# Supplied material
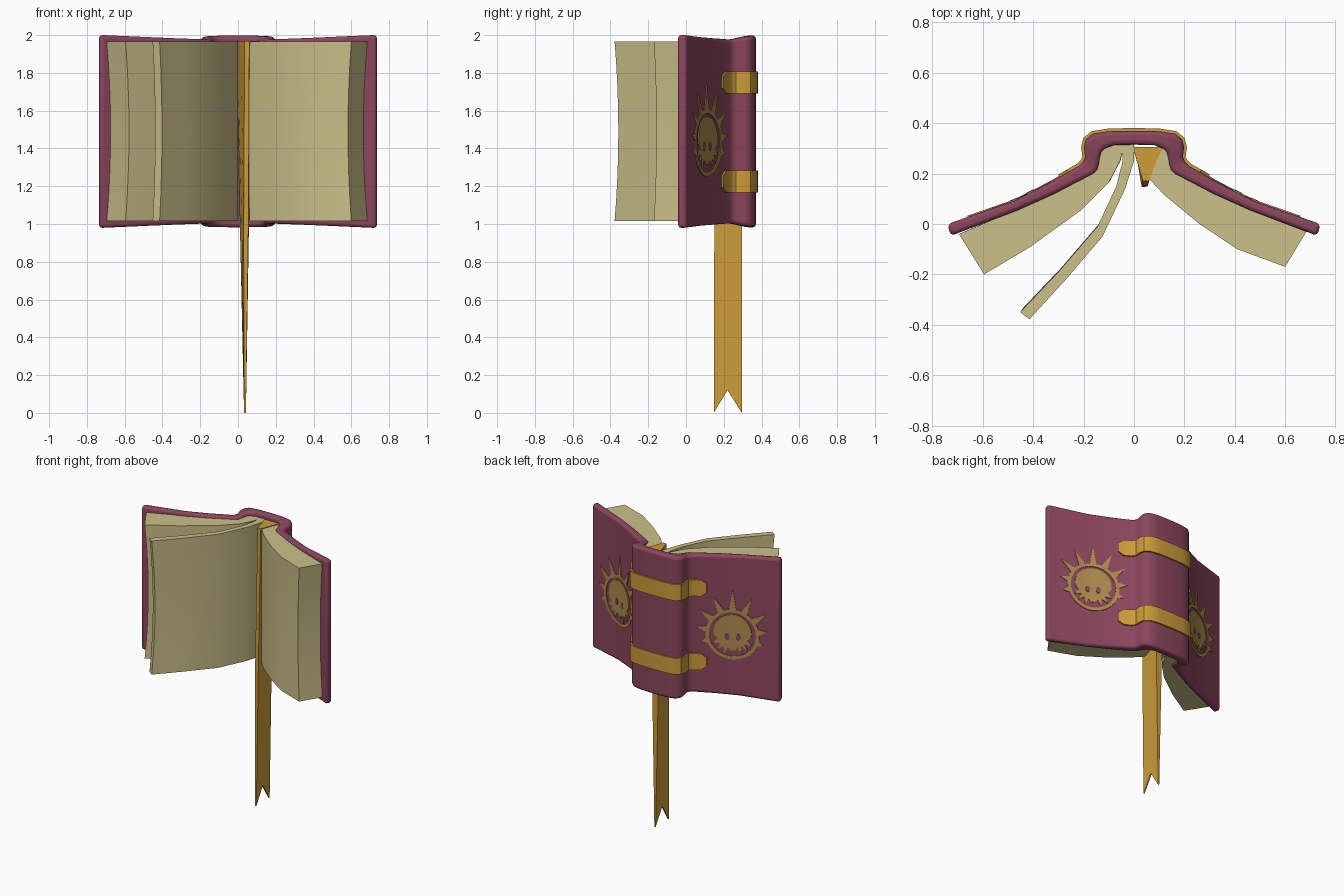
import bpy, bmesh, math
from mathutils import Vector

if "Cube" in bpy.data.objects:
    bpy.data.objects.remove(bpy.data.objects["Cube"])

MID = 1.49  # height of the book's centre


def material(name, rgb):
    m = bpy.data.materials.new(name)
    m.diffuse_color = (*rgb, 1)
    m.use_nodes = True
    m.node_tree.nodes["Principled BSDF"].inputs["Base Color"].default_value = m.diffuse_color
    return m


MAROON = material("maroon leather", (0.262, 0.060, 0.112))
GOLD = material("gold", (0.61, 0.335, 0.042))
EMBLEM = material("dull gold", (0.43, 0.262, 0.074))
PAPER = material("cream paper", (0.597, 0.533, 0.254))


def finish(name, bm, mat, smooth=35, bevel=0):
    bmesh.ops.recalc_face_normals(bm, faces=bm.faces)
    me = bpy.data.meshes.new(name)
    bm.to_mesh(me)
    bm.free()
    ob = bpy.data.objects.new(name, me)
    bpy.context.collection.objects.link(ob)
    me.materials.append(mat)
    if bevel:
        mod = ob.modifiers.new("bevel", 'BEVEL')
        mod.width, mod.segments = bevel, 3
        mod.limit_method, mod.angle_limit = 'ANGLE', math.radians(50)
    bpy.ops.object.select_all(action='DESELECT')
    bpy.context.view_layer.objects.active = ob
    ob.select_set(True)
    bpy.ops.object.shade_smooth_by_angle(angle=math.radians(smooth))
    return ob


def loft(bm, rows):
    """rows: list of (front points, back points); joins them into a closed solid"""
    vs = [[[bm.verts.new(p) for p in side] for side in row] for row in rows]
    n = len(rows[0][0])
    for lo, hi in zip(vs, vs[1:]):
        ring_lo, ring_hi = lo[0] + lo[1][::-1], hi[0] + hi[1][::-1]
        for i in range(2 * n):
            j = (i + 1) % (2 * n)
            bm.faces.new((ring_lo[i], ring_lo[j], ring_hi[j], ring_hi[i]))
    for a, b in (vs[0], vs[-1]):
        for i in range(n - 1):
            bm.faces.new((a[i], a[i + 1], b[i + 1], b[i]))


def slab(name, a, b, hs, mat, mid=MID, levels=2, bow=0, **kw):
    """upright strip between plan curves a and b with half heights hs"""
    bm, rows = bmesh.new(), []
    for k in range(levels):
        t = -1 + 2 * k / (levels - 1)
        s = 1 - bow * (1 - t * t)
        rows.append([[(x * s, 0.28 + (y - 0.28) * s, mid + h * t)
                      for (x, y), h in zip(side, hs)] for side in (a, b)])
    loft(bm, rows)
    return finish(name, bm, mat, **kw)


def both(half):
    """mirror a plan curve that starts on x = 0"""
    return [(-x, y) for x, y in half[:0:-1]] + half


def offset(pts, d):
    out = []
    for i, p in enumerate(pts):
        t = (Vector(pts[min(i + 1, len(pts) - 1)]) - Vector(pts[max(i - 1, 0)])).normalized()
        out.append((p[0] - t.y * d, p[1] + t.x * d))
    return out


# Cover and spine as one bent board
OUTER = [(0, .37), (.10, .368), (.165, .358), (.192, .335), (.199, .305), (.194, .265),
         (.204, .245), (.22, .23), (.345, .158), (.475, .092), (.74, 0)]
INNER = [(0, .315), (.08, .313), (.115, .30), (.13, .285), (.137, .26), (.14, .235),
         (.145, .215), (.16, .2), (.32, .118), (.46, .055), (.728, -.047)]


def cover_half_height(x, y):
    if abs(x) < 0.21:
        return 0.487 + max(0, y - 0.25) * 0.17
    return 0.487 + (abs(x) - 0.21) * 0.045


outer = both(OUTER)
slab("cover", outer, both(INNER), [cover_half_height(*p) for p in outer], MAROON,
     bevel=0.017, smooth=45)

# Page stacks and the loose leaf
STACKS = {
    "left_pages": ([(-.04, .32), (-.055, .25), (-.10, .165), (-.21, .055), (-.41, -.09), (-.595, -.2)],
                   [(-.10, .32), (-.145, .27), (-.155, .205), (-.31, .125), (-.46, .06), (-.695, -.04)]),
    "loose_leaf": ([(0, .32), (0, .25), (-.035, .14), (-.125, -.05), (-.27, -.22), (-.415, -.378)],
                   [(-.05, .32), (-.045, .25), (-.07, .15), (-.145, -.01), (-.3, -.19), (-.452, -.35)]),
    "right_pages": ([(.10, .32), (.06, .18), (.12, .115), (.26, 0), (.41, -.1), (.6, -.17)],
                    [(.12, .32), (.145, .23), (.165, .2), (.32, .125), (.46, .06), (.685, -.03)]),
}
for name, (front, back) in STACKS.items():
    slab(name, front, back, [0.475] * 6, PAPER, levels=9, bow=0.03)

# Two straps round the spine, with chamfered tips
path = both(OUTER[:8] + [(.262, .206), (.295, .187)])
heights = [0.03] + [0.058] * (len(path) - 2) + [0.03]
for name, z in (("upper_strap", 1.75), ("lower_strap", 1.225)):
    slab(name, offset(path, 0.011), offset(path, -0.01), heights, GOLD, mid=z)

# Ribbon bookmark: wedge at the top, thin swallowtail at the bottom
SECTIONS = [  # z, z of middle, then (left x, right x, y) for front, middle, back
    (0, .12, (.032, .042, .147), (.032, .042, .22), (.032, .042, .296)),
    (1, 1, (.03, .055, .15), (.02, .057, .22), (.01, .058, .297)),
    (1.97, 1.97, (.035, .06, .17), (.015, .085, .24), (-.005, .115, .305)),
]
bm = bmesh.new()
loft(bm, [[[(c[side], c[2], zm if i == 1 else z) for i, c in enumerate(cols)]
           for side in (0, 1)] for z, zm, *cols in SECTIONS])
finish("ribbon", bm, GOLD, smooth=20)

# Emblem plates: drawn flat, then wrapped on to the board and mirrored
BOARD = [Vector(p) for p in OUTER[7:]]
CENTRE_U, CENTRE_Z = 0.255, 1.43
LENGTHS = [(q - p).length for p, q in zip(BOARD, BOARD[1:])]
BENDS = [sum(LENGTHS[:i]) - CENTRE_U for i in (1, 2)]


def wrap(u, v, lift):
    s = u + CENTRE_U
    for i, ln in enumerate(LENGTHS):
        if s <= ln or i == len(LENGTHS) - 1:
            d = (BOARD[i + 1] - BOARD[i]).normalized()
            p = BOARD[i] + d * s + Vector((-d.y, d.x)) * lift
            return (p.x, p.y, CENTRE_Z + v)
        s -= ln


def plate(name, polys, mat, lift):
    bm = bmesh.new()
    for poly in polys:
        f = bm.faces.new([bm.verts.new((u, v, 0)) for u, v in poly])
        f.normal_update()
    bmesh.ops.triangulate(bm, faces=bm.faces)
    for u in BENDS:  # cut where the board bends
        bmesh.ops.bisect_plane(bm, geom=bm.verts[:] + bm.edges[:] + bm.faces[:],
                               plane_co=(u, 0, 0), plane_no=(1, 0, 0))
    bmesh.ops.remove_doubles(bm, verts=bm.verts, dist=1e-5)
    top = bmesh.ops.extrude_face_region(bm, geom=bm.faces[:], use_keep_orig=True)["geom"]
    raised = {g for g in top if isinstance(g, bmesh.types.BMVert)}
    for v in bm.verts:
        v.co = wrap(v.co.x, v.co.y, lift if v in raised else -0.002)
    ob = finish(name, bm, mat, smooth=20)
    ob.modifiers.new("mirror", 'MIRROR')


def polar(r, deg, u=0, v=0):
    a = math.radians(deg)
    return (u + r * math.cos(a), v + r * math.sin(a))


ring = [[polar(.155, a), polar(.178, a), polar(.178, a + 10), polar(.155, a + 10)]
        for a in range(0, 360, 10)]
plate("emblem_ring", ring, EMBLEM, 0.005)

rays = []
for deg, tip in ((90, .31), (64, .29), (116, .29), (37, .275), (143, .275),
                 (10, .235), (170, .235), (-16, .215), (196, .215)):
    rays.append([polar(.17, deg - 8), polar(tip, deg), polar(.17, deg + 8)])
plate("emblem_rays", rays, EMBLEM, 0.005)

jag = [(.10, -.035), (.128, -.07), (.08, -.065), (.10, -.11), (.06, -.085),
       (.055, -.138), (.03, -.092), (.015, -.115)]
dome = [polar(.125, a, v=.015) for a in range(-10, 191, 10)]
face = dome + [(-u, v) for u, v in jag] + jag[::-1]
plate("emblem_face", [face], EMBLEM, 0.005)

eyes = [[(s * .036 + .016 * math.cos(a * math.pi / 6), -.02 + .024 * math.sin(a * math.pi / 6))
         for a in range(12)] for s in (-1, 1)]
plate("emblem_eyes", eyes, MAROON, 0.007)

# Directions
Return only the part of the records above that opens with the line containing "(0.61, 0.335, 0.042))" and closes with the line containing "return [(-x, y)", ends included.

# Expected answer
GOLD = material("gold", (0.61, 0.335, 0.042))
EMBLEM = material("dull gold", (0.43, 0.262, 0.074))
PAPER = material("cream paper", (0.597, 0.533, 0.254))


def finish(name, bm, mat, smooth=35, bevel=0):
    bmesh.ops.recalc_face_normals(bm, faces=bm.faces)
    me = bpy.data.meshes.new(name)
    bm.to_mesh(me)
    bm.free()
    ob = bpy.data.objects.new(name, me)
    bpy.context.collection.objects.link(ob)
    me.materials.append(mat)
    if bevel:
        mod = ob.modifiers.new("bevel", 'BEVEL')
        mod.width, mod.segments = bevel, 3
        mod.limit_method, mod.angle_limit = 'ANGLE', math.radians(50)
    bpy.ops.object.select_all(action='DESELECT')
    bpy.context.view_layer.objects.active = ob
    ob.select_set(True)
    bpy.ops.object.shade_smooth_by_angle(angle=math.radians(smooth))
    return ob


def loft(bm, rows):
    """rows: list of (front points, back points); joins them into a closed solid"""
    vs = [[[bm.verts.new(p) for p in side] for side in row] for row in rows]
    n = len(rows[0][0])
    for lo, hi in zip(vs, vs[1:]):
        ring_lo, ring_hi = lo[0] + lo[1][::-1], hi[0] + hi[1][::-1]
        for i in range(2 * n):
            j = (i + 1) % (2 * n)
            bm.faces.new((ring_lo[i], ring_lo[j], ring_hi[j], ring_hi[i]))
    for a, b in (vs[0], vs[-1]):
        for i in range(n - 1):
            bm.faces.new((a[i], a[i + 1], b[i + 1], b[i]))


def slab(name, a, b, hs, mat, mid=MID, levels=2, bow=0, **kw):
    """upright strip between plan curves a and b with half heights hs"""
    bm, rows = bmesh.new(), []
    for k in range(levels):
        t = -1 + 2 * k / (levels - 1)
        s = 1 - bow * (1 - t * t)
        rows.append([[(x * s, 0.28 + (y - 0.28) * s, mid + h * t)
                      for (x, y), h in zip(side, hs)] for side in (a, b)])
    loft(bm, rows)
    return finish(name, bm, mat, **kw)


def both(half):
    """mirror a plan curve that starts on x = 0"""
    return [(-x, y) for x, y in half[:0:-1]] + half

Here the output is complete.